Ultimately, there is the inevitable battle between this anarchic group of dummies at South Harmon and the preppy dipwads from the real Harmon, which just smacks of a bad version of Animal House, Revenge of the Nerds and any other number of underdog rag-tag whatevers versus the rich kids. Bartleby and the movie itself try to make the argument that some kids just need to learn differently, and that a school like S.H.I.T. with its courses on yoga, skateboarding and bong hits may be right for these freaks, while the classical education at Harmon may be better for others. But… the kids at the fake college are dorming in unsafe living conditions, don’t have a health office and seem to constantly be in danger of being run over by dudes on motorcycles or stabbed by flaming swords or drowned in the school’s pool. Which — by the way — seems like an odd feature to have at a former insane asylum. Point is, they’re specifically not receiving an education. They seem to mostly be tanning (in “Ohio” in December), partying and being lectured to by an anti-social Lewis Black and a kid who got rejected by every college he applied to because he’s a fuck up. So their parents are paying for them to be nearly physically harmed, live in squalor and come away with no degree and, most likely, a wicked drinking problem and/or staph infection.

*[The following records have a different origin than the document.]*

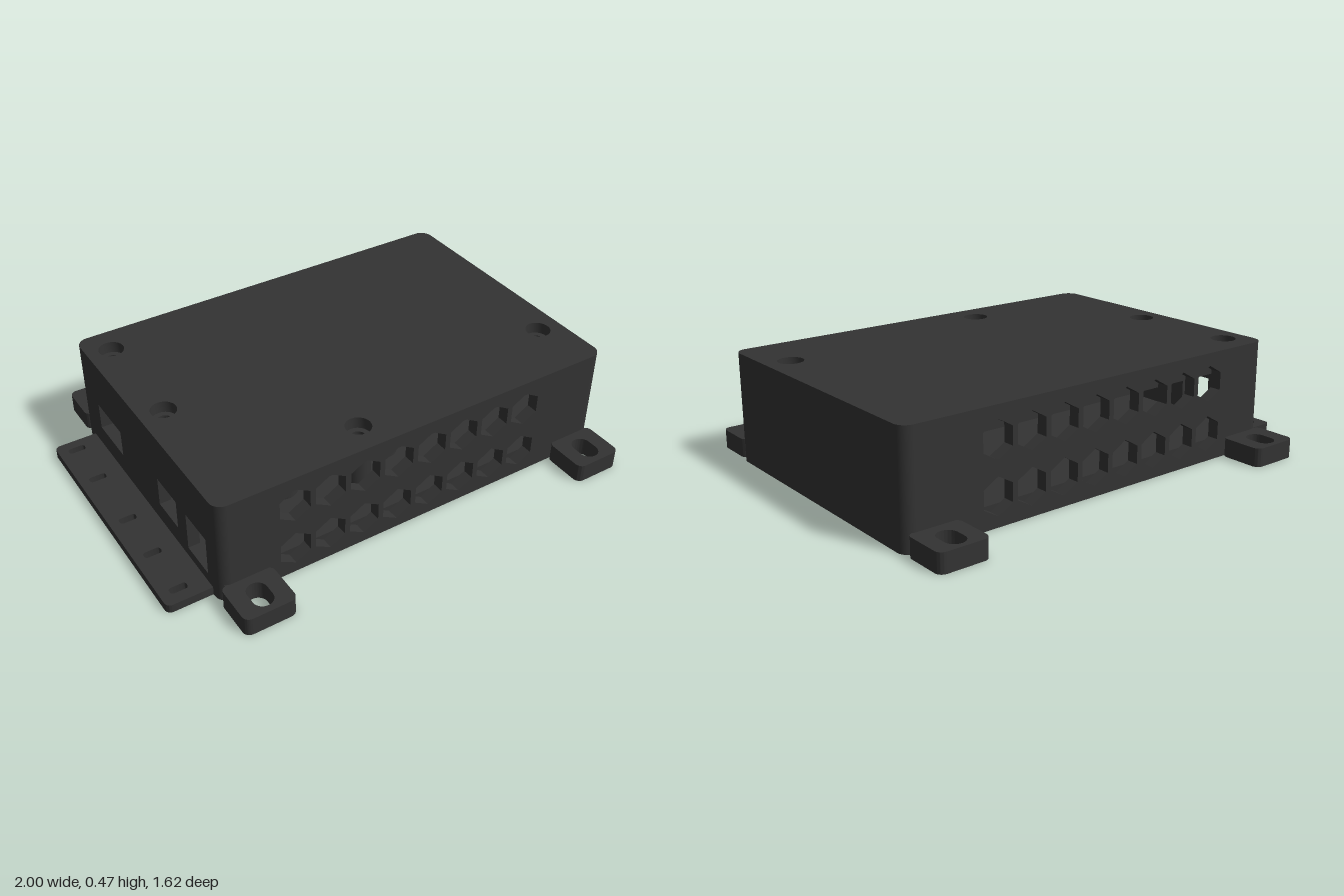
import * as THREE from 'three';
import { toCreasedNormals } from 'three/addons/utils/BufferGeometryUtils.js';

const X0 = -0.81, X1 = 1.0, Z0 = -0.62, Z1 = 0.615; // case outline
const H = 0.465, T = 0.05;                          // case height, wall and corner radius
const FLOOR = 0.07, CEILING = 0.355;

export function createModel() {
  const model = new THREE.Group();
  model.name = 'vented enclosure';
  const plastic = new THREE.MeshStandardMaterial({ color: 0x333333 });
  plastic.name = 'charcoal plastic';

  const add = (name, geometry, parent = model) => {
    const mesh = new THREE.Mesh(geometry, plastic);
    mesh.name = name;
    parent.add(mesh);
    return mesh;
  };
  const extrude = (shape, depth) => toCreasedNormals(
    new THREE.ExtrudeGeometry(shape, { depth, bevelEnabled: false, curveSegments: 12 }), 0.6);
  // Horizontal slab: the shape lies in x and z
  const slab = (shape, y0, y1) => extrude(shape, y1 - y0).rotateX(Math.PI / 2).translate(0, y1, 0);

  // Rectangle between two corners, with rounded corners if r > 0
  const rect = (x0, y0, x1, y1, r = 0, Type = THREE.Shape) => {
    const s = new Type();
    if (!r) {
      s.moveTo(x0, y0).lineTo(x1, y0).lineTo(x1, y1).lineTo(x0, y1).closePath();
      return s;
    }
    s.absarc(x1 - r, y0 + r, r, -Math.PI / 2, 0);
    s.absarc(x1 - r, y1 - r, r, 0, Math.PI / 2);
    s.absarc(x0 + r, y1 - r, r, Math.PI / 2, Math.PI);
    s.absarc(x0 + r, y0 + r, r, Math.PI, Math.PI * 1.5);
    s.closePath();
    return s;
  };
  const hole = (x0, y0, x1, y1, r) => rect(x0, y0, x1, y1, r, THREE.Path);
  const circle = (x, y, r, Type = THREE.Path) => {
    const s = new Type();
    s.absarc(x, y, r, 0, Math.PI * 2);
    return s;
  };
  const hexagon = (x, y, r) => new THREE.Path(Array.from({ length: 6 }, (_, i) => {
    const a = Math.PI / 6 + i * Math.PI / 3;
    return new THREE.Vector2(x + r * Math.cos(a), y + r * Math.sin(a));
  }));

  // Front and back walls with two rows of hexagonal vents
  const ventWall = rect(X0 + T, 0, X1 - T, H);
  for (const y of [0.335, 0.12])
    for (let i = 0; i < 8; i++) ventWall.holes.push(hexagon(-0.485 + i * 0.155, y, 0.076));
  add('frontWall', extrude(ventWall, T).translate(0, 0, Z1 - T));
  add('backWall', extrude(ventWall, T).translate(0, 0, Z0));

  // Plain side wall and the side wall with connector openings
  const plainWall = rect(Z0 + T, 0, Z1 - T, H);
  add('plainSideWall', extrude(plainWall, T).rotateY(-Math.PI / 2).translate(X1, 0, 0));
  const portWall = rect(Z0 + T, 0, Z1 - T, H);
  portWall.holes.push(
    hole(-0.44, 0.13, -0.22, 0.25, 0),
    hole(0.12, 0.12, 0.28, 0.25, 0),
    hole(0.36, 0.08, 0.52, 0.25, 0));
  add('portSideWall', extrude(portWall, T).rotateY(-Math.PI / 2).translate(X0 + T, 0, 0));

  // Rounded vertical corners with their end caps
  const corners = [[X1 - T, Z1 - T], [X1 - T, Z0 + T], [X0 + T, Z0 + T], [X0 + T, Z1 - T]];
  corners.forEach(([x, z], i) => add('roundedCorner',
    new THREE.CylinderGeometry(T, T, H, 10, 1, false, i * Math.PI / 2, Math.PI / 2)
      .translate(x, H / 2, z)));

  // Floor and thick lid with counterbored screw holes
  const inside = () => rect(X0 + T, Z0 + T, X1 - T, Z1 - T);
  add('floor', slab(inside(), 0, FLOOR));
  const screws = [[-0.705, -0.49], [-0.705, 0], [-0.125, 0.485], [0.89, 0.34]];
  const lidLayer = (r) => {
    const s = inside();
    for (const [x, z] of screws) s.holes.push(circle(x, z, r));
    return s;
  };
  add('lidUnderside', slab(lidLayer(0.03), CEILING, H - 0.05));
  add('lidTop', slab(lidLayer(0.053), H - 0.05, H));

  // Screw bosses hanging from the lid
  for (const [x, z] of screws) {
    const ring = circle(x, z, 0.053, THREE.Shape);
    ring.holes.push(circle(x, z, 0.03));
    add('screwBoss', slab(ring, 0.2, CEILING));
  }

  // Low standoffs on the floor
  for (const [x, z] of [[-0.33, 0.25], [-0.13, -0.3], [0.16, 0.25], [0.46, -0.3]])
    add('standoff', new THREE.CylinderGeometry(0.065, 0.065, 0.06, 20).translate(x, FLOOR + 0.03, z));

  // Four mounting tabs with slotted holes
  for (const [x0, x1] of [[-0.81, -0.59], [0.775, 0.99]]) {
    for (const [z0, z1, zc] of [[Z1 - 0.005, 0.805, 0.715], [-0.81, Z0 + 0.005, -0.725]]) {
      const xc = (x0 + x1) / 2;
      const tab = rect(x0, z0, x1, z1, 0.03);
      tab.holes.push(hole(xc - 0.042, zc - 0.062, xc + 0.042, zc + 0.062, 0.0415));
      add('mountingTab', slab(tab, 0, 0.08));
      // Neck joining the tab to the wall
      const edge = zc > 0 ? Z1 : Z0;
      add('tabNeck', slab(rect(x0 + 0.02, edge - 0.025, x1 - 0.02, edge + 0.02), 0.001, 0.079));
    }
  }

  // Cable tie flange with small slots
  const flange = rect(-1, -0.53, X0 + 0.03, 0.555, 0.025);
  for (const z of [-0.47, -0.25, 0.045, 0.27, 0.49])
    flange.holes.push(hole(-0.958, z - 0.016, -0.886, z + 0.016, 0.012));
  add('cableTieFlange', slab(flange, 0, 0.037));

  return model;
}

The filming is super-amatuerish. There are mistakes all over the place. The slow-mo skateboarding and pool party scenes look like bad b-roll from MTV Spring Break 1987. Just everything about it feels like they were ad-libbing (in a bad way) and hoping nobody looked too closely at it. Because the plot is absurd. The scenarios are absurd. And the “message” is absurd. Which, honestly, is fine when you’re doing a screwball film about a group of underdogs who come out on top. But they tried in some way to infuse this coming-of-age film with a quality beyond its clearly surface scripting. And it failed. Ooooh, did I mention that Bartleby is somehow pursuing Blake Lively in this movie? And she’s actually game? I mean, c’mon, man. And, yes, I realize that the actual Justin Long dated both the actual Drew Barrymore and the actual Amanda Seyfried, but in real life the Blake Livelys of the world date dudes like Penn Badgely and marry dudes like Ryan Reynolds. It’s also weird that Long was a 28-year-old playing an 18-year-old, while Lively was actually 18. But, like everything else in this movie, we’ll just ignore the stupidity of it and move on.